Long Election Night Frustrates Some Voters

When Americans went to bed Tuesday night, it was still up in the air as to who would be the next president of the United States.
Some voters feared a repeat of the drawn out conclusion of the 2000 presidential election.
Voters tuning in to the networks may have noticed a few similarities to the election four years ago. When the clock struck midnight, the United States still did not have a clear leader. East Texas said the past two presidential elections are a far cry from the runaway races of the past.
"By 10 o'clock when the news was on, we knew who was going to be the president or who wasn't going to be the president, now it takes weeks," said voter Ruby Attaway.
Some waited up late in hopes a winner would be declared. "1 a.m., 2, 3 a.m., I just wanted to see exactly how they were going to switch this around, try to turn it around," said Debra Brewster. Others, in frustration, threw in the towel early. "This time unlike the 2000 election," said Marcus Wilson, "I decided to go to bed early and wake up in the morning and hope to see."
Many said they were not surprised at the late outcome and already had assumed this election would mimic the 2000 presidential election, when all eyes were on Florida and a few thousand dimpled chads.
After Senator Kerry conceded Wednesday, some expressed relief the country had a clear president.
"It just kind of relieves everyone of mind and makes them feel like its come to a conclusion quickly," said Bill Bobbitt.
"We need this country to go on and move on with our lives," said Esther Brandenburg. "Everybody can't sit around and watch TV and see what this world is coming to."
Some voters said the country is becoming more politically aware and if that awareness continues to grow, they expect much of the same on election night in 2008.
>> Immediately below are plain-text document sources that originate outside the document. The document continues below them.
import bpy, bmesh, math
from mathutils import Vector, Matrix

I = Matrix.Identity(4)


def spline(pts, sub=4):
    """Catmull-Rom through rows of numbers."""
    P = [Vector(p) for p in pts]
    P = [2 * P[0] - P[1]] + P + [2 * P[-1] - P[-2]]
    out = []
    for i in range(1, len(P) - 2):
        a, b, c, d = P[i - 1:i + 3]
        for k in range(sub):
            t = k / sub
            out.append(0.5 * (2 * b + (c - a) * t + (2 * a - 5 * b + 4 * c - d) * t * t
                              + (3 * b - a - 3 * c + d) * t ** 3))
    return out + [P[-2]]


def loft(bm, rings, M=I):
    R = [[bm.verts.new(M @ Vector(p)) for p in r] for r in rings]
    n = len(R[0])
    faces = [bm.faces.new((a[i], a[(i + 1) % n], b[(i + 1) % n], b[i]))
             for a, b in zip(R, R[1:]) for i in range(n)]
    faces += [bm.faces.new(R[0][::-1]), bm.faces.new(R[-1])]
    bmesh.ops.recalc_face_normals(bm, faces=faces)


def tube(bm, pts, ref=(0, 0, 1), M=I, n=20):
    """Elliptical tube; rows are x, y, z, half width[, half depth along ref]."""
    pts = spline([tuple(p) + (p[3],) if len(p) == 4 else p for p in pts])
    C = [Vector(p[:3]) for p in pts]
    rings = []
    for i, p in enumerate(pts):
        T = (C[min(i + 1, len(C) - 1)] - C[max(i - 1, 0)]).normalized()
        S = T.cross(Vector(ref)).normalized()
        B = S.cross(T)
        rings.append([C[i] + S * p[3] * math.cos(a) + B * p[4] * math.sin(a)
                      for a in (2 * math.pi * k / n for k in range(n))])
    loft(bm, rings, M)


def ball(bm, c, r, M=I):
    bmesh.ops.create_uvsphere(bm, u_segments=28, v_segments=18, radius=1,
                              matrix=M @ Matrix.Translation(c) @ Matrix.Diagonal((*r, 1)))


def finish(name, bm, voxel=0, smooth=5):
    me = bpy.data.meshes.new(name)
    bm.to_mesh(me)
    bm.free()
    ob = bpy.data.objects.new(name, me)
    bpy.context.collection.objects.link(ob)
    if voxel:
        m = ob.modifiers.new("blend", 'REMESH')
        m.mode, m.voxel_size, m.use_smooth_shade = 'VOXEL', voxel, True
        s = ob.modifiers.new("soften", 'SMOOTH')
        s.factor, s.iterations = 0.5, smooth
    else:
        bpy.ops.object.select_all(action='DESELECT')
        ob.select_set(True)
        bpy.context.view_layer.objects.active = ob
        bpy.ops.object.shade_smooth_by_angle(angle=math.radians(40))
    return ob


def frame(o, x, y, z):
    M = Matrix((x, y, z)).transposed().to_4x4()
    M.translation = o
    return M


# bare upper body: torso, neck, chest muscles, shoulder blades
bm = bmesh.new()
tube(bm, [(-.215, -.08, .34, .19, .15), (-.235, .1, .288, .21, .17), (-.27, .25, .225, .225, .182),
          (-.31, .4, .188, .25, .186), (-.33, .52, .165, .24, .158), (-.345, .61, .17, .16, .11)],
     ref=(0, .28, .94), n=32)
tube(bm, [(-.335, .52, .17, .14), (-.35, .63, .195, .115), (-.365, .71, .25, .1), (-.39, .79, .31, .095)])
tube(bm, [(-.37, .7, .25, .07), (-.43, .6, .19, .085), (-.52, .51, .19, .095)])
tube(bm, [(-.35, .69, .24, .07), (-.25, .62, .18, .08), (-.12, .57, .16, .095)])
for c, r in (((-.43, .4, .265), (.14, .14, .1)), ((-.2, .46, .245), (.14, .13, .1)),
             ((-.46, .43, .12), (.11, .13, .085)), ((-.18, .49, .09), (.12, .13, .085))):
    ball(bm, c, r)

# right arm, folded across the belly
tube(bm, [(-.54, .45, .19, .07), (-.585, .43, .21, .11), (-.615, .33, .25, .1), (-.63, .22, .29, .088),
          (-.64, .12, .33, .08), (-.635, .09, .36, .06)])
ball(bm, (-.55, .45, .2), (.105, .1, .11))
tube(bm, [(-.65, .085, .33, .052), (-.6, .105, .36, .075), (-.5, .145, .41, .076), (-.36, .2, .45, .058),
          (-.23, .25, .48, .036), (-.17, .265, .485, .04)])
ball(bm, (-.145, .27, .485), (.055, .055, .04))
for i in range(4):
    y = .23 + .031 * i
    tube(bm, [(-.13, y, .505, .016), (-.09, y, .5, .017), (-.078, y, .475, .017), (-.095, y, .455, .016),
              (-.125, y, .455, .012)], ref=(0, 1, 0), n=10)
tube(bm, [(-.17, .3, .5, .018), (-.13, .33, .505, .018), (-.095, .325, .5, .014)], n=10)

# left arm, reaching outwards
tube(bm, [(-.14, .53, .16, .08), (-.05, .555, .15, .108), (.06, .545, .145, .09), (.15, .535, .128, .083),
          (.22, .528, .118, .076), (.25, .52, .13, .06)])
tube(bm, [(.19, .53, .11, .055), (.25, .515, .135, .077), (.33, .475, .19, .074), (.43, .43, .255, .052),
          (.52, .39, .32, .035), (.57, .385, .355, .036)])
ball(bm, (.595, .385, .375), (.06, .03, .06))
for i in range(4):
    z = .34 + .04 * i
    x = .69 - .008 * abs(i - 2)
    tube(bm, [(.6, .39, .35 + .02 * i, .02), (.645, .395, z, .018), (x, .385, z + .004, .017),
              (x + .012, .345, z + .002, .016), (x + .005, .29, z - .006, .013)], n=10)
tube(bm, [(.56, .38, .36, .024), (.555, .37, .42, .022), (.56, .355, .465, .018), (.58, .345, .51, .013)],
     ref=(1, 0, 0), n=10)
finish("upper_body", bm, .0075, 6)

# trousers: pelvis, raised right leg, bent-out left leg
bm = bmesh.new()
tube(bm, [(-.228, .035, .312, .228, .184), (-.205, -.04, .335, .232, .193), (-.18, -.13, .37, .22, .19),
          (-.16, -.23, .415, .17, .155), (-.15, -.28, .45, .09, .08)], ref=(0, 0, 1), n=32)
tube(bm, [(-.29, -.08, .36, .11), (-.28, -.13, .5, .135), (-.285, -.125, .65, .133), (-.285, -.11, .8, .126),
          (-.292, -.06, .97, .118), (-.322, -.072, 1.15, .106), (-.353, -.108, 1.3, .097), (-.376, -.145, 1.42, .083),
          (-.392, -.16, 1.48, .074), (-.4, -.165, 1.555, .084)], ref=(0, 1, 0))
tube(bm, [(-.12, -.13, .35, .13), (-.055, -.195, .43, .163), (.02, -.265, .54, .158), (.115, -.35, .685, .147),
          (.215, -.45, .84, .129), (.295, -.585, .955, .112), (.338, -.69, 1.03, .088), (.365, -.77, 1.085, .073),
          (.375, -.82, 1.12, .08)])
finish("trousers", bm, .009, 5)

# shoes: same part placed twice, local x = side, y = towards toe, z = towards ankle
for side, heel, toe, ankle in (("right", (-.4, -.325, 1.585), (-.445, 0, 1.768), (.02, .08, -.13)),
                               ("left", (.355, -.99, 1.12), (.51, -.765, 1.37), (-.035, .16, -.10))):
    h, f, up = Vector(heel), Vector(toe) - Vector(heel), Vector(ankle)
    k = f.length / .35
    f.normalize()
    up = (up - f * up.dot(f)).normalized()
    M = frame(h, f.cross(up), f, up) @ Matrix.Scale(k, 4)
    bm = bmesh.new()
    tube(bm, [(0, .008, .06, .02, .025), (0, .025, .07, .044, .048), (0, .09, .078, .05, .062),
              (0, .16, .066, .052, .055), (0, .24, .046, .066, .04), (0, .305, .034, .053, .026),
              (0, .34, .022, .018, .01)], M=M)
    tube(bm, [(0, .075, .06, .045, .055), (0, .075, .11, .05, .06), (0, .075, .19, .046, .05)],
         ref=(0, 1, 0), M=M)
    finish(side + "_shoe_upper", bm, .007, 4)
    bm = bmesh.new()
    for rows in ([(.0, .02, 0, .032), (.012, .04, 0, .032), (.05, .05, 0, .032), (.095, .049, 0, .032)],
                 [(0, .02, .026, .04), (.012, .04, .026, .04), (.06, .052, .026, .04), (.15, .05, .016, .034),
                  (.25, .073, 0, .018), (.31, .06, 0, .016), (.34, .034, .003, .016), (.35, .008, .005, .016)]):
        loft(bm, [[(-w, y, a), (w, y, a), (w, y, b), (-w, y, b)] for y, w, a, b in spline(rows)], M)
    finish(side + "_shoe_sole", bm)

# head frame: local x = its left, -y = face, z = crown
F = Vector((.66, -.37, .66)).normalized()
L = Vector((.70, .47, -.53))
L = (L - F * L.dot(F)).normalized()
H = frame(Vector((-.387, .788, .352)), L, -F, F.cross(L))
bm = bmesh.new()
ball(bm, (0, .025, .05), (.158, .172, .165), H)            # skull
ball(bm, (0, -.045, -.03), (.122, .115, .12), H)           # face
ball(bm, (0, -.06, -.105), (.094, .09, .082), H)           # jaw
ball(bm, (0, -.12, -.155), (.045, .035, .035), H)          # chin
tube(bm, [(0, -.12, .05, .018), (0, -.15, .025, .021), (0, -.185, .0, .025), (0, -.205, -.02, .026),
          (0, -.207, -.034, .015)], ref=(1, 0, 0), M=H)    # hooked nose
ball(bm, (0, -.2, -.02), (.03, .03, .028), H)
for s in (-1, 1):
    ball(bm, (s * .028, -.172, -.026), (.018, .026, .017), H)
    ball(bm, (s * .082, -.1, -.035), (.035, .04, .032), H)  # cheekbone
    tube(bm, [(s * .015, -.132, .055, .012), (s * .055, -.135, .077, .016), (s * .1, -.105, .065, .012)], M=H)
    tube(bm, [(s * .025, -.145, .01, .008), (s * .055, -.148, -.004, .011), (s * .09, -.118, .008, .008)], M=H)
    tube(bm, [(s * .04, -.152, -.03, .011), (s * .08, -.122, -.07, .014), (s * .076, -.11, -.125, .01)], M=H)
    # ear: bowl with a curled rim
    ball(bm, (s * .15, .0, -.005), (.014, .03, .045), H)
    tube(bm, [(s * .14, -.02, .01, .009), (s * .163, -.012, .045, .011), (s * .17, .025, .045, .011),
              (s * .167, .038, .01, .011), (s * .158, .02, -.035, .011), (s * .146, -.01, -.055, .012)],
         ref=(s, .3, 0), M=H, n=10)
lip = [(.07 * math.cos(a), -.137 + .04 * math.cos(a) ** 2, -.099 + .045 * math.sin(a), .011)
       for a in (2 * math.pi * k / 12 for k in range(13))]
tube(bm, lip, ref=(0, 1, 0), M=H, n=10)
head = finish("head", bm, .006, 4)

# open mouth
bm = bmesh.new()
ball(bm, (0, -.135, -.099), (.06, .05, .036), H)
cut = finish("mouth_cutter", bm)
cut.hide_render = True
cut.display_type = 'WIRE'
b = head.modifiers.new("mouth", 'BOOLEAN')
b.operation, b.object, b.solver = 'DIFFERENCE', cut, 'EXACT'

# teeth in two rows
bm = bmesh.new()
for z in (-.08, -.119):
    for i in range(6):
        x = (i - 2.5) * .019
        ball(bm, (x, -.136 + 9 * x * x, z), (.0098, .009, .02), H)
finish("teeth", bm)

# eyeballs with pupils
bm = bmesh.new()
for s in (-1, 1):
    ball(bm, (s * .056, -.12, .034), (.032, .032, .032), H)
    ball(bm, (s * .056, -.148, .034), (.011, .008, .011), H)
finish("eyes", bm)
Almost 120 million people reportedly cast votes in this year's presidential election, almost 15 million more than the election of 2000.

Maya Golden reporting, mgolden@kltv.com